Keywords: M&A, M&A teams, M&A learning, M&A team culture, M&A success

Citation: Paumen T, Kroon D and Khapova SN (2022) Consequences of M&A team composition for deal outcomes: An inductive study. Front. Psychol. 13:931025. doi: 10.3389/fpsyg.2022.931025

Received: 28 April 2022; Accepted: 14 September 2022;
Published: 03 October 2022.

Edited by:

Matteo Cristofaro, University of Rome Tor Vergata, Italy

Reviewed by:

Utsav Upadhyay, Marwadi University, India
Cynthia Whissell, Laurentian University, Canada

Copyright © 2022 Paumen, Kroon and Khapova. This is an open-access article distributed under the terms of the Creative Commons Attribution License (CC BY). The use, distribution or reproduction in other forums is permitted, provided the original author(s) and the copyright owner(s) are credited and that the original publication in this journal is cited, in accordance with accepted academic practice.
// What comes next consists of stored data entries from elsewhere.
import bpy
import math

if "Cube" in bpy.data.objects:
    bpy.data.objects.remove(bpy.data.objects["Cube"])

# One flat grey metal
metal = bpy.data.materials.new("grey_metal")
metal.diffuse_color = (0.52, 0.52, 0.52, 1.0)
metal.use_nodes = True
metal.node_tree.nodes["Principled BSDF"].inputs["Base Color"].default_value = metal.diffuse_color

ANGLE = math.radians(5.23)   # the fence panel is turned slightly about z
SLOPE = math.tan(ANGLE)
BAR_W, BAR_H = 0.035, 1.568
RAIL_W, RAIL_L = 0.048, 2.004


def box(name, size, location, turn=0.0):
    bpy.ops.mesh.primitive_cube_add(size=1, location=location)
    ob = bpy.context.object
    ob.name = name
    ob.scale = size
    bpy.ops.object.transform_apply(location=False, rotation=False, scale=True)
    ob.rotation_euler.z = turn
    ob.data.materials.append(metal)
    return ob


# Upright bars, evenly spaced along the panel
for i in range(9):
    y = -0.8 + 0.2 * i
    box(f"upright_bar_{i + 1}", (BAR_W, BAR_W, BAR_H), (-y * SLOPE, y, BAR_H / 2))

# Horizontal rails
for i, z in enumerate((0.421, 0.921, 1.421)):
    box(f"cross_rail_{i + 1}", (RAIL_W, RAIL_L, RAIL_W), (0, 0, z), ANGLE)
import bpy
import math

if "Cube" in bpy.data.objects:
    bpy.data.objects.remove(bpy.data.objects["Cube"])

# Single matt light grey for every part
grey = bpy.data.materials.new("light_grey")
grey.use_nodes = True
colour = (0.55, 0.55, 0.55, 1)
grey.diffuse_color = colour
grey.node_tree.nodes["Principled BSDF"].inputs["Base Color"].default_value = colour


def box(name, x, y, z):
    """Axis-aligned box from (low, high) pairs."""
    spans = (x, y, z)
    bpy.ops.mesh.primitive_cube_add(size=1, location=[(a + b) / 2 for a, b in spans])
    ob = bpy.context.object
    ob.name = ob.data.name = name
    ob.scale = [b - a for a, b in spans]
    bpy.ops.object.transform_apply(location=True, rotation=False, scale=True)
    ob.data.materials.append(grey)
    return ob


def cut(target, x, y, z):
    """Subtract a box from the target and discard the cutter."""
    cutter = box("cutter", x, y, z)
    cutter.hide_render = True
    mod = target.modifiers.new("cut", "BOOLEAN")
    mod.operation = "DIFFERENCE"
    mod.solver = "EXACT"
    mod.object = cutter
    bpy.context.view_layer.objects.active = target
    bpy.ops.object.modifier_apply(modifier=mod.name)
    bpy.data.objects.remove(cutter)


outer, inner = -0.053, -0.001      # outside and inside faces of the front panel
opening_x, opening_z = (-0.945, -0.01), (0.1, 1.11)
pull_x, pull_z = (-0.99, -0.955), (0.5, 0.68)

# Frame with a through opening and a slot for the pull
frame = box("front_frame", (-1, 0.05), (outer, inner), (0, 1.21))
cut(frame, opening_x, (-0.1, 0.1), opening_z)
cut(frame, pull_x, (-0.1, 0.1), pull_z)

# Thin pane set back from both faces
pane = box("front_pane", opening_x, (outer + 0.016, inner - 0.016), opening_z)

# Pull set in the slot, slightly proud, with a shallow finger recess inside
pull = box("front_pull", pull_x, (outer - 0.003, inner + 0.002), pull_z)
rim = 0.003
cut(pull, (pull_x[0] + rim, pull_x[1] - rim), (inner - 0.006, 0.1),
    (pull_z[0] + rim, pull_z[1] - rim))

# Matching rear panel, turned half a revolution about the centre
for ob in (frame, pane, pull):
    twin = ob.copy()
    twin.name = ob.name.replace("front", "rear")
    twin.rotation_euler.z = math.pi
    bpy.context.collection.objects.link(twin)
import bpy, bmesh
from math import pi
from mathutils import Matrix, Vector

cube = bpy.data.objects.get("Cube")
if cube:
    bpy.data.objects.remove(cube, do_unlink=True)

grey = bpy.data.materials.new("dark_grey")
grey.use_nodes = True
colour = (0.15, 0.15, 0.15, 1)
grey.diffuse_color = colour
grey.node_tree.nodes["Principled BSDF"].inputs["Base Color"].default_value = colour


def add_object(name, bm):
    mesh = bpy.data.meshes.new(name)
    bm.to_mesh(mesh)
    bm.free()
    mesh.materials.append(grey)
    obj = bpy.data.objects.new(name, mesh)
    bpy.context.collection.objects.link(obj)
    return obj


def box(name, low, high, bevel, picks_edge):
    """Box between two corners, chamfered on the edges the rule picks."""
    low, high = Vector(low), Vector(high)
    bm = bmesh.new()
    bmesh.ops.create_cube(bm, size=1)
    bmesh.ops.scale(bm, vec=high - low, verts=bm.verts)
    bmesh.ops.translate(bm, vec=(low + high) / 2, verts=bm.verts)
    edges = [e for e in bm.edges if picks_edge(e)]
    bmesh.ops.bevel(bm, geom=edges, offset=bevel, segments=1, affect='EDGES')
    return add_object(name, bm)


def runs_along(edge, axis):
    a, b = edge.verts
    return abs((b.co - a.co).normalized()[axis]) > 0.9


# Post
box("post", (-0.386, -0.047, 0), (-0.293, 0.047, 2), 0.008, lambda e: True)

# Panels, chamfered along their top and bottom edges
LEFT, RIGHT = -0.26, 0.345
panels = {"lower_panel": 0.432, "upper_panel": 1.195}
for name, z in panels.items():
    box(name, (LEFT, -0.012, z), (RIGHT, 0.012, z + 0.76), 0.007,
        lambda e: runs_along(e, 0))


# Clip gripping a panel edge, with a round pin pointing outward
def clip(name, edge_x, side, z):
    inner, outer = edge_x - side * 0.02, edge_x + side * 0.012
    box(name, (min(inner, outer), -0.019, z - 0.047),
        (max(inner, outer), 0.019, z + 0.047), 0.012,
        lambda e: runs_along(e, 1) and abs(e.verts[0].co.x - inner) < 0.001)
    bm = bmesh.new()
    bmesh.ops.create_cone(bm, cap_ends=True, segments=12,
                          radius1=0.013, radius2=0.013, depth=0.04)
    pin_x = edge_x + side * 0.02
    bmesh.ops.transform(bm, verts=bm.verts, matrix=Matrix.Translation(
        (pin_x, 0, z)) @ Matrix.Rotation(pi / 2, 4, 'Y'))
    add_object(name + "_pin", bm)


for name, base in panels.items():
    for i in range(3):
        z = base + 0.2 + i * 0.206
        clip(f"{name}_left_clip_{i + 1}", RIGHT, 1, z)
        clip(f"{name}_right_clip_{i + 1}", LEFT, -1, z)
No use, distribution or reproduction is permitted which does not comply with these terms.

*Correspondence: Timo Paumen,